▶ _What is expected_
Every record, from the first line to the last, needs to be given again exactly.

▶ _Material provided_
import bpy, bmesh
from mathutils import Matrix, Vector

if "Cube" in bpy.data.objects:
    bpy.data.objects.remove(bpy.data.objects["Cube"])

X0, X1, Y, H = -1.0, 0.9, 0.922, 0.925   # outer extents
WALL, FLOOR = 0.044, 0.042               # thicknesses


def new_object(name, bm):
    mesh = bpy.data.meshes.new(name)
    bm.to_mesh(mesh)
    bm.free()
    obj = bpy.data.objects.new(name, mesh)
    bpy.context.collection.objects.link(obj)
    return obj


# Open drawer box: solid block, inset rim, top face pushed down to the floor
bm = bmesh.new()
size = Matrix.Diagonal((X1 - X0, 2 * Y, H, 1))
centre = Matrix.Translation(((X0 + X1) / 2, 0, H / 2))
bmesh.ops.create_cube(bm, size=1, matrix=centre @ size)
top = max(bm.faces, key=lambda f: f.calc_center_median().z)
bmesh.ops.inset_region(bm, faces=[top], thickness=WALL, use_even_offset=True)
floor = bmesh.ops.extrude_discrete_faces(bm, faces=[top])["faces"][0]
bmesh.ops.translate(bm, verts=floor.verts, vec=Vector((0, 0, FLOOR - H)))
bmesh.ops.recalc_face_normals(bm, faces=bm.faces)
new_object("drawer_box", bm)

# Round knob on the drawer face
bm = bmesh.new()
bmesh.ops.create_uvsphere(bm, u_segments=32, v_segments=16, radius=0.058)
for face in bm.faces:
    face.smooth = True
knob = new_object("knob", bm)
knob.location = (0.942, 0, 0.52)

▶ _Solution for this problem_
import bpy, bmesh
from mathutils import Matrix, Vector

if "Cube" in bpy.data.objects:
    bpy.data.objects.remove(bpy.data.objects["Cube"])

X0, X1, Y, H = -1.0, 0.9, 0.922, 0.925   # outer extents
WALL, FLOOR = 0.044, 0.042               # thicknesses


def new_object(name, bm):
    mesh = bpy.data.meshes.new(name)
    bm.to_mesh(mesh)
    bm.free()
    obj = bpy.data.objects.new(name, mesh)
    bpy.context.collection.objects.link(obj)
    return obj


# Open drawer box: solid block, inset rim, top face pushed down to the floor
bm = bmesh.new()
size = Matrix.Diagonal((X1 - X0, 2 * Y, H, 1))
centre = Matrix.Translation(((X0 + X1) / 2, 0, H / 2))
bmesh.ops.create_cube(bm, size=1, matrix=centre @ size)
top = max(bm.faces, key=lambda f: f.calc_center_median().z)
bmesh.ops.inset_region(bm, faces=[top], thickness=WALL, use_even_offset=True)
floor = bmesh.ops.extrude_discrete_faces(bm, faces=[top])["faces"][0]
bmesh.ops.translate(bm, verts=floor.verts, vec=Vector((0, 0, FLOOR - H)))
bmesh.ops.recalc_face_normals(bm, faces=bm.faces)
new_object("drawer_box", bm)

# Round knob on the drawer face
bm = bmesh.new()
bmesh.ops.create_uvsphere(bm, u_segments=32, v_segments=16, radius=0.058)
for face in bm.faces:
    face.smooth = True
knob = new_object("knob", bm)
knob.location = (0.942, 0, 0.52)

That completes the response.